Field Trips

Covid19 Update

Dear Teachers and Group Leaders,

We recognize that this is a year like no other and are committed to bringing your favourite programs to life in new and creative ways! You can find our 2020 virtual, school yard, and small group program listing here.

We are also currently able to safely offer several of our traditional programs in person in our parks for limited classes/groups. Please check the appropriate page to see if your favourite is still available! Due to the rapidly changing nature of the pandemic we are not accepting bookings for traditional in-park programs more than one month in advance to ensure we are able to meet your needs within Public Health guidelines. As the situation is continually evolving, please check back often or feel free to contact Education Manager Brenna Bartley at bbartley@hrca.on.ca for more information.

Yours in the Outdoors,
The Conservation Halton Education Team


 

 

Environmental education brings students outside school walls and into natural classrooms where they can get their hands dirty looking for salamanders, doing soil samples, planting native species. These activities inspire awe, which in turn inspires care. It reaches students on an intellectual and emotional level we are less able to reach inside four walls. In providing moments discovering a longhouse or watching the flight of a Great Horned Owl, Environmental education reaches students conventional classrooms miss.

Conservation Halton offers field trips for students from kindergarten through to Grade 12 at Crawford Lake and Mountsberg Conservation Areas. More than 50,000 students from school boards from Halton Region and throughout the GTA participate in Conservation Halton environmental education programs. 
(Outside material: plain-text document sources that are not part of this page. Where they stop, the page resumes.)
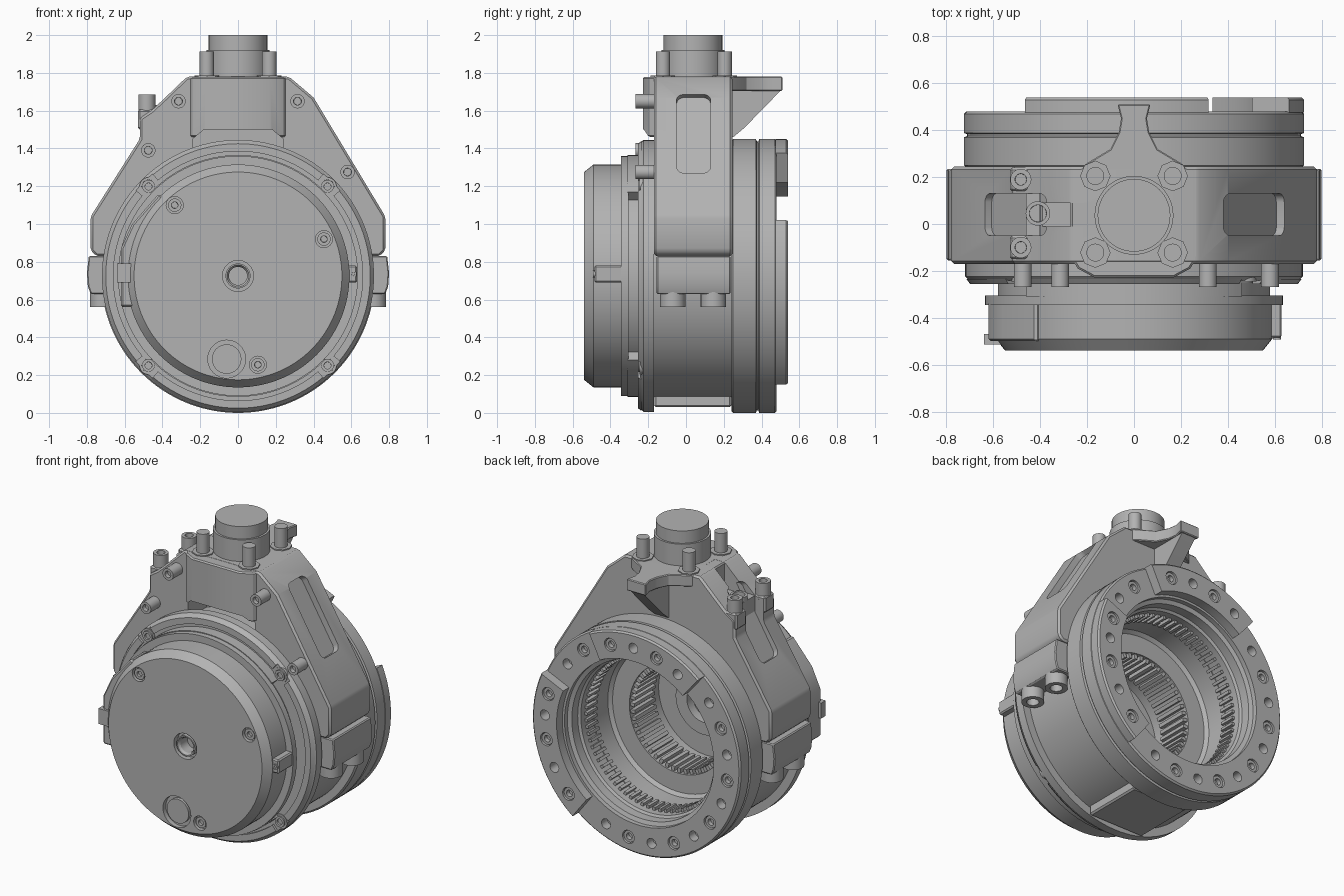
import bpy, bmesh
from math import sin, cos, pi, radians, atan2
from mathutils import Vector, Matrix

cube = bpy.data.objects.get("Cube")
if cube:
    bpy.data.objects.remove(cube)

grey = bpy.data.materials.new("machined_grey")
grey.use_nodes = True
grey.diffuse_color = (0.45, 0.45, 0.45, 1)
grey.node_tree.nodes["Principled BSDF"].inputs["Base Color"].default_value = (0.45, 0.45, 0.45, 1)

AX = 0.725  # height of the drum axis
DIRS = {"y": Vector((0, 1, 0)), "z": Vector((0, 0, 1)),
        "-y": Vector((0, -1, 0)), "-z": Vector((0, 0, -1))}


def finish(name, bm):
    bmesh.ops.remove_doubles(bm, verts=bm.verts, dist=1e-5)
    bmesh.ops.recalc_face_normals(bm, faces=bm.faces)
    mesh = bpy.data.meshes.new(name)
    bm.to_mesh(mesh)
    bm.free()
    mesh.materials.append(grey)
    ob = bpy.data.objects.new(name, mesh)
    bpy.context.collection.objects.link(ob)
    return ob


def apply(ob, kind, **settings):
    mod = ob.modifiers.new(kind, kind)
    for key, value in settings.items():
        setattr(mod, key, value)
    bpy.context.view_layer.objects.active = ob
    bpy.ops.object.modifier_apply(modifier=mod.name)


def bevel(ob, width, angle=35):
    apply(ob, "BEVEL", width=width, segments=1, limit_method="ANGLE", angle_limit=radians(angle))
    return ob


def cut(ob, *cutters):
    for c in cutters:
        apply(ob, "BOOLEAN", operation="DIFFERENCE", solver="EXACT", object=c)


def discard(*obs):
    for ob in obs:
        bpy.data.objects.remove(ob)


def lathe(name, profile, a0=0, a1=360, steps=120):
    """Turn a closed (radius, y) profile about the drum axis."""
    bm = bmesh.new()
    full = a1 - a0 == 360
    n = steps if full else max(4, int((a1 - a0) / 3))
    rings = []
    for i in range(n + 1):
        a = radians(a0 + (a1 - a0) * i / n)
        rings.append([bm.verts.new((r * cos(a), y, AX + r * sin(a))) for r, y in profile])
    m = len(profile)
    for p, q in zip(rings, rings[1:]):
        for j in range(m):
            k = (j + 1) % m
            if profile[j][0] or profile[k][0]:
                bm.faces.new((p[j], p[k], q[k], q[j]))
    if not full:
        bm.faces.new(rings[0])
        bm.faces.new(rings[-1])
    return finish(name, bm)


def prism(name, pts, axis, lo, hi):
    place = {"x": lambda u, v, w: (w, u, v), "y": lambda u, v, w: (u, w, v),
             "z": lambda u, v, w: (u, v, w)}[axis]
    bm = bmesh.new()
    a, b = ([bm.verts.new(place(u, v, w)) for u, v in pts] for w in (lo, hi))
    bm.faces.new(a)
    bm.faces.new(b)
    for i in range(len(pts)):
        j = (i + 1) % len(pts)
        bm.faces.new((a[i], a[j], b[j], b[i]))
    return finish(name, bm)


def box(name, x0, x1, y0, y1, z0, z1):
    return prism(name, [(x0, y0), (x1, y0), (x1, y1), (x0, y1)], "z", z0, z1)


def add_rod(bm, base, r, length, axis, seg=24):
    d = DIRS[axis]
    mat = Matrix.Translation(Vector(base) + d * length / 2) @ d.to_track_quat("Z", "Y").to_matrix().to_4x4()
    bmesh.ops.create_cone(bm, cap_ends=True, segments=seg, radius1=r, radius2=r, depth=length, matrix=mat)


def rod(name, base, r, length, axis, seg=32, socket=0):
    """Cylinder from base along axis, with an optional sunken socket in its end."""
    bm = bmesh.new()
    add_rod(bm, base, r, length, axis, seg)
    if socket:
        bm.normal_update()
        top = max(bm.faces, key=lambda f: f.calc_center_median().dot(DIRS[axis]))
        bmesh.ops.inset_region(bm, faces=[top], thickness=r * (1 - socket))
        bmesh.ops.inset_region(bm, faces=[top], thickness=0.001, depth=-min(r * 0.7, length * 0.6))
    return finish(name, bm)


def polar(r, deg, y):
    return (r * cos(radians(deg)), y, AX + r * sin(radians(deg)))


def mirror(pts):
    return pts + [(-x, y) for x, y in reversed(pts)]


# Front cover with centre hole, sunken screws and plug
cover = lathe("front_cover", [(0, -.45), (.048, -.45), (.048, -.52), (.058, -.536), (.066, -.536), (.066, -.5),
                              (.082, -.5), (.082, -.54), (.55, -.54), (.59, -.49), (.59, -.33), (0, -.33)])
spots = [(-.335, 1.1, .045), (.455, .92, .045), (.105, .255, .045), (-.06, .285, .1)]
bm = bmesh.new()
for x, z, r in spots:
    add_rod(bm, (x, -.51, z), r, .1, "-y", 40)
seats = finish("seat_cutter", bm)
cut(cover, seats)
discard(seats)
for x, z, r in spots:
    rod("cover_plug" if r > .05 else "cover_screw", (x, -.505, z), r * .78, .026, "-y", 32, 0 if r > .05 else .5)
bevel(prism("cover_left_bulge", [(-.62, .56), (-.62, .87), (-.56, 1.0), (-.42, 1.16), (-.2, 1.0), (-.2, .56)],
            "y", -.5, -.33), .01)
box("cover_left_latch", -.64, -.5, -.515, -.47, .69, .79)
bevel(box("cover_right_lug", .5, .63, -.485, -.32, .69, .78), .008)
rod("cover_lug_screw", (.61, -.47, .735), .018, .022, "-y", 16, .5)

# Drum with its deep stepped bore
lathe("drum", [(0, -.34), (.635, -.345), (.635, -.305), (.58, -.305), (.58, -.24), (.705, -.24), (.72, -.225),
               (.72, -.17), (.668, -.17), (.668, .25), (.49, .25), (.49, .1), (.47, .08), (.35, .08),
               (.35, -.22), (.2, -.22), (.2, -.18), (.12, -.18), (.12, -.24), (.08, -.24), (.08, -.3), (0, -.3)])
bevel(box("drum_foot", -.2, .2, -.17, .24, .03, .12), .01)

# Raised arcs and corner screws on the front flange
for mid in (0, 90, 180, 270):
    if mid in (90, 270):
        lathe("front_arc", [(.57, -.31), (.64, -.31), (.64, -.235), (.57, -.235)], mid - 46, mid + 46)
    lathe("front_rim", [(.66, -.255), (.7, -.255), (.715, -.235), (.66, -.235)], mid - 40, mid + 40)
for a in (45, 135, 225, 315):
    rod("flange_screw_seat", polar(.67, a, -.17), .048, .075, "-y", 32, .75)
    rod("flange_screw", polar(.67, a, -.17), .034, .082, "-y", 24, .55)

# Rear ring, its two raised pads and the ring of holes
rear = lathe("rear_ring", [(.715, .24), (.725, .25), (.725, .37), (.712, .375), (.712, .383), (.725, .388), (.725, .47),
                           (.715, .48), (.535, .48), (.535, .45), (.51, .44), (.51, .38), (.495, .37),
                           (.495, .24)])
pad_obs = [lathe("rear_pad", [(.55, .475), (.725, .475), (.725, .53), (.715, .54), (.55, .54)], a, b)
           for a, b in ((64, 130), (-52.5, 24))]
pad_angles = [75, 90, 105, 120, -43, -27, -11, 3, 16]
ring_angles = [36, 51] + [142 + 15 * i for i in range(11)]
bm = bmesh.new()
for i, a in enumerate(pad_angles + ring_angles):
    add_rod(bm, polar(.635, a, .42), .032 if i % 2 else .042, .2, "y")
holes = finish("hole_cutter", bm)
for ob in [rear] + pad_obs:
    cut(ob, holes)
discard(holes)
for i, a in enumerate(pad_angles + ring_angles):
    if i % 2 == 0:
        rod("rear_screw", polar(.635, a, .41), .038, .12 if a in pad_angles else .06, "y", 24, .55)


# Internal gear teeth
def teeth(name, count, r, depth, width, y0, y1):
    bm = bmesh.new()
    for i in range(count):
        rot = Matrix.Translation((0, 0, AX)) @ Matrix.Rotation(2 * pi * i / count, 4, "Y")
        size = Matrix.Diagonal((depth * 2, y1 - y0, width, 1))
        bmesh.ops.create_cube(bm, size=1, matrix=rot @ Matrix.Translation((r, (y0 + y1) / 2, 0)) @ size)
    finish(name, bm)


teeth("outer_gear_teeth", 72, .495, .02, .018, .23, .33)
teeth("inner_gear_teeth", 48, .35, .03, .022, -.14, .07)

# Yoke housing around the drum
outline = [(.27, 1.78), (.4, 1.67), (.78, 1.04), (.78, .86), (.75, .83), (.5, .83),
           (-.5, .83), (-.75, .83), (-.78, .86), (-.78, 1.04), (-.52, 1.45), (-.52, 1.56),
           (-.46, 1.6), (-.4, 1.655), (-.27, 1.78)]
yoke = bevel(prism("yoke", outline, "y", -.17, .245), .012, 25)
bore = rod("bore_cutter", (0, -.5, AX), .667, 1, "y", 96)
arch = prism("arch_cutter", mirror([(.24, 1.3), (.24, 1.45), (.18, 1.5)]), "y", -.5, .02)
gutter = box("gutter_cutter", -.6, -.2, -.01, .09, 1.61, 1.9)
cut(yoke, bore, arch, gutter)
# Rounded pockets in both sloping sides
tilt = atan2(.38, .63)
loop = []
for i in range(32):
    a = 2 * pi * (i + .5) / 32
    loop.append((.04 * cos(a) + (.05 if cos(a) > 0 else -.05), .04 * sin(a) + (.205 if sin(a) > 0 else -.205)))
for side in (1, -1):
    pocket = prism("pocket_cutter", loop, "x", -.04, .25)
    pocket.rotation_euler = (0, -tilt if side > 0 else pi + tilt, 0)
    pocket.location = (side * .515, .04, 1.48)
    bpy.context.view_layer.update()
    cut(yoke, pocket)
    discard(pocket)

# Crown block on top with the rear wing
crown = bevel(prism("crown", mirror([(.27, .24), (.27, -.14), (.24, -.19), (.17, -.228)]), "z", 1.46, 1.779), .008)
cut(crown, arch)
bevel(prism("rear_wing", mirror([(.27, .2), (.2, .26), (.1, .32), (.065, .39), (.055, .45), (.07, .51)]),
            "z", 1.705, 1.78), .005, 50)
prism("wing_gusset", [(.2, 1.46), (.25, 1.46), (.31, 1.51), (.505, 1.71), (.2, 1.71)], "x", -.05, .05)
discard(bore, arch, gutter)

# Neck and its four studs
rod("neck_collar", (0, .037, 1.77), .168, .15, "z", 64)
rod("neck", (0, .037, 1.9), .155, .1, "z", 64)
for x in (-.165, .165):
    for y in (-.122, .205):
        pad = [(x + .065 * cos(pi / 4 * k), y + .065 * sin(pi / 4 * k)) for k in range(8)]
        prism("stud_seat", pad, "z", 1.77, 1.787)
        rod("stud", (x, y, 1.77), .038, .142, "z", 32)

# Front pins
for x, z in ((-.315, 1.65), (.315, 1.65), (-.475, 1.39), (.58, 1.275)):
    rod("front_pin", (x, -.15, z), .038, .118, "-y", 24, .55)

# Cable clamp on the right shoulder
for y in (-.1, .19):
    rod("clamp_screw", (-.483, y, 1.55), .045, .135, "z", 32, .55)
    bevel(box("clamp_foot", -.53, -.4, y - .05, y + .05, 1.5, 1.605), .01)
box("clamp_bridge", -.46, -.4, -.06, .15, 1.5, 1.6)
rod("clamp_sleeve", (-.41, .045, 1.5), .052, .13, "z", 32, .7)

# Lower clamp blocks with bolts beneath
for s in (1, -1):
    block = [(s * x, z) for x, z in ((.655, .63), (.78, .63), (.795, .67), (.8, .74), (.79, .83), (.655, .83))]
    bevel(prism("clamp_jaw", block, "y", -.155, .235), .006)
    for y in (-.07, .145):
        rod("jaw_bolt", (s * .717, y, .66), .067, .1, "-z", 32, .55)

# Smooth curved faces, keep corners crisp
bpy.ops.object.select_all(action="DESELECT")
for ob in bpy.context.scene.objects:
    if ob.type == "MESH":
        ob.select_set(True)
        bpy.context.view_layer.objects.active = ob
bpy.ops.object.shade_smooth_by_angle(angle=radians(30))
Environmental education is a critical component in the development of healthy, ecologically conscious citizens. It helps those who participate to develop a sense of place, a sense of the rocks, trees, streams and fields that silently but solidly support our communities. It opens our eyes to the interconnections between the health of our watershed and the plants and animals that live there and the health of our families.